___ Source material ___

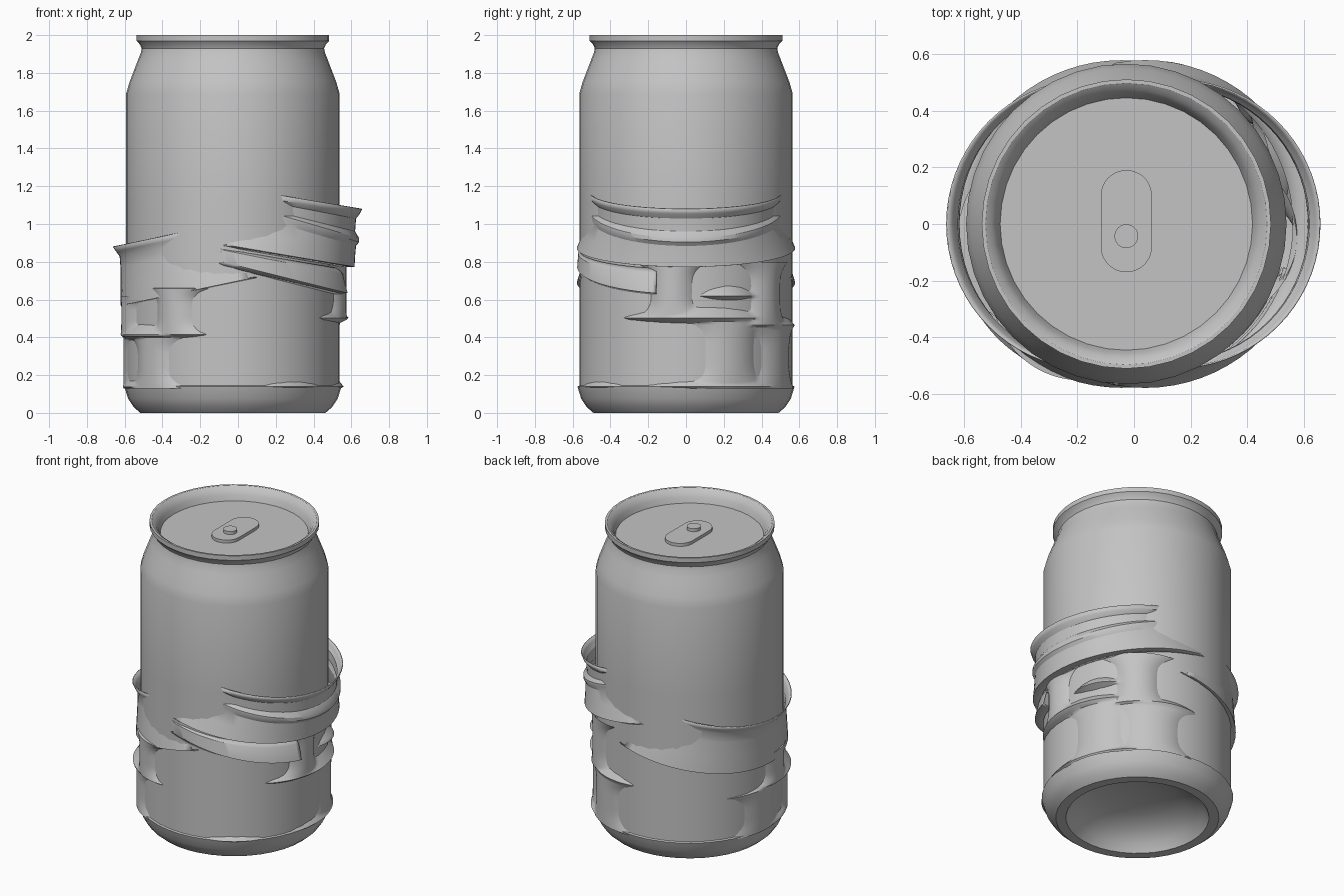
import bpy, bmesh, math
from math import sin, cos, pi, radians

if "Cube" in bpy.data.objects:
    bpy.data.objects.remove(bpy.data.objects["Cube"])

CX, R = -0.027, 0.565          # can axis and body radius
grey = bpy.data.materials.new("aluminium_grey")
grey.diffuse_color = (0.55, 0.55, 0.55, 1)
grey.use_nodes = True
grey.node_tree.nodes["Principled BSDF"].inputs["Base Color"].default_value = grey.diffuse_color


def finish(name, bm, angle=32, flip_fix=True):
    """Turn a bmesh into a named, smooth-shaded object."""
    if flip_fix:
        bmesh.ops.recalc_face_normals(bm, faces=bm.faces)
    me = bpy.data.meshes.new(name)
    bm.to_mesh(me)
    bm.free()
    me.materials.append(grey)
    ob = bpy.data.objects.new(name, me)
    bpy.context.collection.objects.link(ob)
    bpy.ops.object.select_all(action='DESELECT')
    ob.select_set(True)
    bpy.context.view_layer.objects.active = ob
    bpy.ops.object.shade_smooth_by_angle(angle=radians(angle))
    return ob


def skin(bm, rows, closed=False):
    """Bridge successive rows of vertices with quads."""
    for a, b in zip(rows, rows[1:]):
        n = len(a)
        for i in range(n if closed else n - 1):
            j = (i + 1) % n
            bm.faces.new((a[i], a[j], b[j], b[i]))


def lathe(name, profile, n=40):
    bm = bmesh.new()
    rows = [[bm.verts.new((CX + r * cos(2 * pi * i / n), r * sin(2 * pi * i / n), z))
             for i in range(n)] for r, z in profile]
    skin(bm, rows, True)
    bm.faces.new(rows[0])
    bm.faces.new(rows[-1])
    return finish(name, bm)


def plate(name, outline, z0, z1):
    bm = bmesh.new()
    rows = [[bm.verts.new((x, y, z)) for x, y in outline] for z in (z0, z1)]
    skin(bm, rows, True)
    for row in rows:
        bm.faces.new(row)
    return finish(name, bm)


def collar(name, side, sections, a0=-100, a1=100, n=40):
    """Tilted arc sheet; each section is (outer x, z there, radius, inward rise)."""
    bm = bmesh.new()
    rows = []
    for out, z, r, rise in sections:
        row = []
        for i in range(n + 1):
            a = radians(a0 + (a1 - a0) * i / n)
            d = r * (1 - cos(a))
            row.append(bm.verts.new((side * (out - d), r * sin(a), z + rise * d)))
        rows.append(row)
    skin(bm, rows)
    ob = finish(name, bm)
    m = ob.modifiers.new("thickness", 'SOLIDIFY')
    m.thickness = 0.006
    m.offset = 0
    return ob


def wrinkles(name, side, columns, ledges, z0=0.13, z1=0.8, n=90, m=70):
    """Crumpled metal standing proud of the wall: upright creases and ledges."""
    def height(a, z):
        h = -0.03
        for ac, w, lo, hi, top in columns:
            if lo <= z <= hi:
                u = 2 * (z - lo) / (hi - lo) - 1
                h = max(h, top * (1 - ((a - ac) / (w * (1 + 0.9 * u ** 4))) ** 2))
        for ac, w, zl, top in ledges:
            slope = 0.9 if z > zl else 2.0
            h = max(h, top * (1 - ((a - ac) / w) ** 2) - abs(z - zl) * slope)
        return max(h, -0.03)

    bm = bmesh.new()
    rows = []
    for k in range(m + 1):
        z = z0 + (z1 - z0) * k / m
        row = []
        for i in range(n + 1):
            a = -95 + 190 * i / n
            r = R + height(a, z)
            row.append(bm.verts.new((CX + side * r * cos(radians(a)), r * sin(radians(a)), z)))
        rows.append(row)
    skin(bm, rows)
    bmesh.ops.recalc_face_normals(bm, faces=bm.faces)
    # drop everything buried inside the wall
    buried = [f for f in bm.faces
              if all(math.hypot(v.co.x - CX, v.co.y) < R - 0.008 for v in f.verts)]
    bmesh.ops.delete(bm, geom=buried, context='FACES')
    return finish(name, bm, 40, False)


# Can wall: domed base, rolled foot, straight body, neck, rim, recessed lid
lathe("can_body", [
    (0.08, 0.17), (0.22, 0.15), (0.33, 0.11), (0.40, 0.05), (0.43, 0.0), (0.49, 0.0),
    (0.525, 0.03), (0.555, 0.075), (0.575, 0.14), (0.565, 0.145), (R, 0.6), (R, 1.1),
    (R, 1.69), (0.548, 1.75), (0.525, 1.81), (0.502, 1.87), (0.488, 1.905),
    (0.483, 1.93), (0.492, 1.95), (0.51, 1.97), (0.51, 2.0), (0.497, 2.0),
    (0.475, 1.985), (0.457, 1.955), (0.445, 1.92)])

# Pull tab and rivet
tab = []
for i in range(25):
    a = pi * i / 24
    tab.append((CX + 0.09 * cos(a), 0.10 + 0.09 * sin(a)))
for i in range(25):
    a = pi + pi * i / 24
    tab.append((CX + 0.09 * cos(a), -0.08 + 0.09 * sin(a)))
plate("pull_tab", tab, 1.915, 1.94)
plate("tab_rivet", [(CX + 0.042 * cos(2 * pi * i / 24), -0.043 + 0.042 * sin(2 * pi * i / 24))
                    for i in range(24)], 1.935, 1.96)

# Right-hand crushed sleeve: double lip, cone, then a torn lower band
collar("right_upper_collar", 1, [
    (0.655, 1.08, 0.507, 0.167), (0.642, 1.055, 0.507, 0.17), (0.622, 1.03, 0.49, 0.19),
    (0.617, 0.96, 0.49, 0.25), (0.638, 0.925, 0.507, 0.29), (0.638, 0.905, 0.507, 0.30),
    (0.622, 0.885, 0.503, 0.29), (0.617, 0.83, 0.535, 0.24), (0.615, 0.775, 0.575, 0.17),
    (0.56, 0.775, 0.56, 0.17)])
collar("right_lower_band", 1, [
    (0.55, 0.76, 0.56, 0.17), (0.575, 0.73, 0.568, 0.2), (0.60, 0.63, 0.573, 0.25),
    (0.54, 0.625, 0.56, 0.25)], -100, -16)

# Left-hand crushed sleeve: single lip with a straight skirt
collar("left_collar", -1, [
    (0.66, 0.88, 0.51, 0.21), (0.642, 0.855, 0.508, 0.21), (0.624, 0.83, 0.50, 0.2),
    (0.619, 0.77, 0.515, 0.2), (0.618, 0.68, 0.545, 0.2), (0.62, 0.57, 0.575, 0.21),
    (0.56, 0.58, 0.56, 0.21)])

# Creases: columns (angle, half width, bottom, top, height), ledges (angle, half width, z, height)
wrinkles("right_creases", 1,
         [(-8, 11, 0.50, 0.80, 0.04), (50, 12, 0.46, 0.80, 0.035),
          (25, 14, 0.13, 0.50, 0.022), (60, 15, 0.13, 0.46, 0.025)],
         [(8, 45, 0.50, 0.052), (24, 17, 0.62, 0.045), (62, 28, 0.46, 0.04),
          (30, 55, 0.14, 0.03), (-55, 20, 0.14, 0.02)])
wrinkles("left_creases", -1,
         [(-40, 13, 0.13, 0.41, 0.025), (-56, 11, 0.41, 0.66, 0.035),
          (-12, 13, 0.41, 0.62, 0.035), (5, 14, 0.13, 0.41, 0.015)],
         [(-30, 44, 0.41, 0.05), (-20, 45, 0.14, 0.025)], z1=0.7)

___

Every line above from the line with "a = -95 + 190 * i / n" to the line with "# drop everything buried inside the wall", both included, must be reproduced exactly, and no other line may appear.

* Solution:
            a = -95 + 190 * i / n
            r = R + height(a, z)
            row.append(bm.verts.new((CX + side * r * cos(radians(a)), r * sin(radians(a)), z)))
        rows.append(row)
    skin(bm, rows)
    bmesh.ops.recalc_face_normals(bm, faces=bm.faces)
    # drop everything buried inside the wall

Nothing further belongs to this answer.